Indeed, it was as a theorist of public opinion that Rochau was perhaps at his most original. He painstakingly laid out different gradations of it, in ascending order of importance. In the first instance, he believed that the “feeble self-conscious opinion of the day is not entitled to claim political consideration,” as it was merely fleeting and unfocused. From this starting point, however, the more “consolidated it becomes, and the more it transforms itself into a firm conviction, the more important it becomes for the state.” The most important expression of public opinion was “Volksglaube” (popular belief), which should always be treated with “care and protection, not blandishment.”
While the popular belief was the highest “peak” of popular opinion, the zeitgeist was its broadest foundation and a central component of realpolitik. The zeitgeist amounted to the “consolidated opinion of the century as expressed in certain principles, opinions and habits of reason.” An opinion transformed itself into the zeitgeist to the extent that it stood the test of time. And the zeitgeist represented “in all circumstances the most important influence on the overall direction of politics.” For a state to “enforce its own aims in defiance of the zeitgeist” was to court serious trouble.
Realpolitik, therefore, was much more than raison d’état. In fact, Rochau made this distinction clear: “Statecraft, as its name suggests, is nothing more than the art of success, applied to the specific ends of the state.”
Realpolitik was about the art of politics in the post-Enlightenment world. He wrote in an age of mass ideological awakening, economic transformation, social upheaval and international rivalry. The job of statesmen was not to remain studiously aloof from these forces but rather to manage and mediate them. For Rochau, too, patriotism and nationalism were not delusions and distractions from raison d’état but one of its most effective tools. A shared sense of national purpose was a “natural conciliatory force” between conflicting parties within a state. This was why “human judgement has been very firm regarding the view that it is the utmost sacrilege to question the national spirit (Nationalgeist), the last and most valuable guarantee of the natural order of society.” Any policies designed to break this spirit, or ignore it, “thereby descend to the lowest ranks of despicability.”

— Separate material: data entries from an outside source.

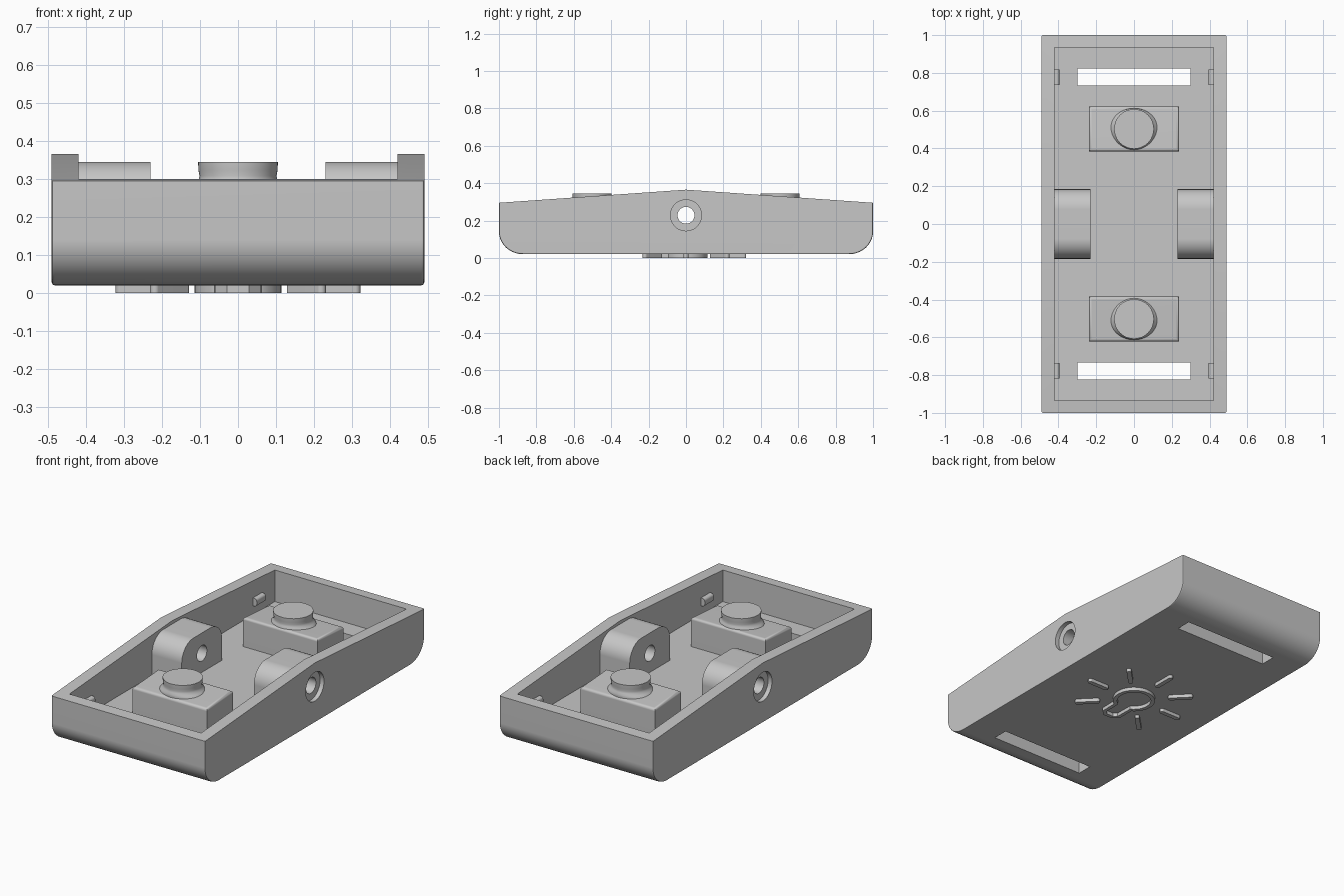
import bpy, bmesh
from math import sin, cos, pi, radians
from mathutils import Vector

if "Cube" in bpy.data.objects:
    bpy.data.objects.remove(bpy.data.objects["Cube"], do_unlink=True)

grey = bpy.data.materials.new("plain grey")
grey.use_nodes = True
COLOUR = (0.57, 0.57, 0.57, 1)
grey.diffuse_color = COLOUR
grey.node_tree.nodes["Principled BSDF"].inputs["Base Color"].default_value = COLOUR
FLOOR = 0.118


def finish(bm, name):
    bmesh.ops.recalc_face_normals(bm, faces=bm.faces)
    mesh = bpy.data.meshes.new(name)
    bm.to_mesh(mesh)
    bm.free()
    mesh.materials.append(grey)
    ob = bpy.data.objects.new(name, mesh)
    bpy.context.collection.objects.link(ob)
    return ob


def bridge(bm, a, b):
    """Quads between two closed rings of vertices."""
    for i in range(len(a)):
        j = (i + 1) % len(a)
        bm.faces.new((a[i], a[j], b[j], b[i]))


def extrude(points, vector):
    """Prism from a closed outline of 3D points."""
    bm = bmesh.new()
    a = [bm.verts.new(p) for p in points]
    b = [bm.verts.new(Vector(p) + Vector(vector)) for p in points]
    bm.faces.new(a[::-1])
    bm.faces.new(b)
    bridge(bm, a, b)
    bmesh.ops.recalc_face_normals(bm, faces=bm.faces)
    return bm


def x_prism(profile, x0, x1):
    return extrude([(x0, y, z) for y, z in profile], (x1 - x0, 0, 0))


def box(x0, x1, y0, y1, z0, z1):
    return x_prism([(y0, z0), (y1, z0), (y1, z1), (y0, z1)], x0, x1)


def arc(cy, cz, ry, rz, a0, a1, n):
    return [(cy + ry * cos(radians(a0 + (a1 - a0) * i / n)),
             cz + rz * sin(radians(a0 + (a1 - a0) * i / n))) for i in range(n + 1)]


def pin(radius, x0, x1):
    return x_prism(arc(0, 0.228, radius, radius, 0, 352.5, 47), x0, x1)


def bevel(bm, test, width, segments):
    edges = [e for e in bm.edges if test(e)]
    bmesh.ops.bevel(bm, geom=edges, offset=width, segments=segments,
                    profile=0.5, affect='EDGES')


def cut(ob, cutters):
    for bm in cutters:
        cutter = finish(bm, "cutter")
        cutter.hide_render = True
        mod = ob.modifiers.new("cut", 'BOOLEAN')
        mod.operation, mod.solver, mod.object = 'DIFFERENCE', 'EXACT', cutter
        bpy.context.view_layer.objects.active = ob
        bpy.ops.object.modifier_apply(modifier=mod.name)
        bpy.data.objects.remove(cutter, do_unlink=True)


def smooth(ob):
    bpy.ops.object.select_all(action='DESELECT')
    ob.select_set(True)
    bpy.context.view_layer.objects.active = ob
    bpy.ops.object.shade_smooth_by_angle(angle=radians(35))
    # keeps the large flat faces evenly shaded beside the rounded edges
    ob.modifiers.new("flat faces", 'WEIGHTED_NORMAL').keep_sharp = True


# Tray: side outline with a peaked rim and rounded lower ends
half = arc(0.87, 0.14, 0.13, 0.12, -90, 0, 10) + [(1, 0.295)]
outline = half + [(0, 0.365)] + [(-y, z) for y, z in reversed(half)]
bm = x_prism(outline, -0.49, 0.49)
bevel(bm, lambda e: abs(e.verts[0].co.x - e.verts[1].co.x) < 0.01
      and min(v.co.z for v in e.verts) < 0.29, 0.008, 2)
tray = finish(bm, "tray")
cutters = [box(-0.42, 0.42, -0.935, 0.935, FLOOR, 1), pin(0.045, -0.6, 0.6)]
for s in (-1, 1):
    cutters.append(box(-0.3, 0.3, s * 0.732, s * 0.822, -0.2, 0.2))
    cutters.append(pin(0.083, s * 0.465, s * 0.6))
cut(tray, cutters)
smooth(tray)

# Pivot brackets on the side walls
arch = ([(-0.184, FLOOR - 0.01), (0.184, FLOOR - 0.01)]
        + arc(0.079, 0.24, 0.105, 0.105, 0, 90, 10)
        + arc(-0.079, 0.24, 0.105, 0.105, 90, 180, 10))
for s, side in ((-1, "right"), (1, "left")):
    bracket = finish(x_prism(arch, s * 0.23, s * 0.425), side + "_pivot_bracket")
    cut(bracket, [pin(0.045, s * 0.1, s * 0.6)])
    smooth(bracket)

# Button pads: sloped block with a flared round button
BUTTON = ((0.135, 0.262), (0.124, 0.276), (0.112, 0.286), (0.104, 0.296),
          (0.101, 0.308), (0.104, 0.322), (0.105, 0.345))
for s, end in ((-1, "front"), (1, "back")):
    bm = x_prism([(s * 0.385, FLOOR - 0.01), (s * 0.622, FLOOR - 0.01),
                  (s * 0.622, 0.27), (s * 0.385, 0.286)], -0.238, 0.238)
    bevel(bm, lambda e: min(v.co.z for v in e.verts) > 0.2, 0.015, 3)
    smooth(finish(bm, end + "_button_block"))

    bm = bmesh.new()
    rings = []
    for r, z in BUTTON:
        # the flare stays within the depth of the block
        rings.append([bm.verts.new((r * cos(a), s * 0.503 + min(r, 0.11) * sin(a), z))
                      for a in (2 * pi * i / 48 for i in range(48))])
    for lower, upper in zip(rings, rings[1:]):
        bridge(bm, lower, upper)
    bm.faces.new(rings[-1])
    bm.faces.new(rings[0][::-1])
    smooth(finish(bm, end + "_button"))

    # Small catches inside the side walls
    for t, side in ((-1, "right"), (1, "left")):
        bm = box(t * 0.395, t * 0.425, s * 0.735, s * 0.818, 0.17, 0.215)
        bevel(bm, lambda e: all(abs(v.co.x) < 0.4 for v in e.verts)
              and abs(e.verts[0].co.y - e.verts[1].co.y) > 0.05, 0.014, 3)
        smooth(finish(bm, f"{end}_{side}_catch"))

# Raised lamp outline on the underside
W = 0.011
loop = [Vector(p) for p in arc(0, 0, 0.103, 0.103, -60, 240, 40)]
loop += [Vector(p) for p in ((-0.05, -0.19), (-0.025, -0.213), (0.025, -0.213), (0.05, -0.19))]
bm = bmesh.new()
sections = []
for i, p in enumerate(loop):
    before, after = loop[i - 1], loop[(i + 1) % len(loop)]
    d = ((p - before).normalized() + (after - p).normalized()).normalized()
    n = Vector((d.y, -d.x)) * W
    sections.append([bm.verts.new((q.x, q.y, z))
                     for q, z in ((p + n, 0), (p - n, 0), (p - n, 0.025), (p + n, 0.025))])
for i, section in enumerate(sections):
    bridge(bm, section, sections[(i + 1) % len(sections)])
smooth(finish(bm, "lamp_outline"))

# Round-ended ribs radiating from the lamp outline
for k in range(7):
    a = radians(-45 + 45 * k)
    pill = (arc(0.309, 0, 0.013, 0.013, -90, 90, 8)
            + arc(0.2, 0, 0.013, 0.013, 90, 270, 8))
    pts = [(u * cos(a) - v * sin(a), u * sin(a) + v * cos(a), 0) for u, v in pill]
    smooth(finish(extrude(pts, (0, 0, 0.025)), f"ray_rib_{k + 1}"))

Most importantly, Rochau was a critic of utopianism, not idealism. As befitted a man of the Enlightenment, he understood that ideology played the “role of a harbinger and trailblazer of events.” “Realpolitik would contradict itself if it were to deny the rights of the intellect, of ideas, of religion or any other of the moral forces to which the human soul renders homage,” he wrote. The political importance of ideas was not dependent on how rational or noble they were. On the one hand, it was common that “the most beautiful ideal that enthuses noble souls is a political nullity.” When it came to “phantasms” like “eternal peace,” international fraternity and equality, with “no will and no force” behind them, “Realpolitik passes by shrugging its shoulders.” On the other hand, he noted—casting his eyes to the socialist movement emerging in Germany at the time—“the craziest chimera may become a very serious realpolitical matter.”Image: Pullquote: Rather than abandoning his liberalism, he challenged his fellow liberals to think of smarter ways to achieve their goals. Essay Types: Essay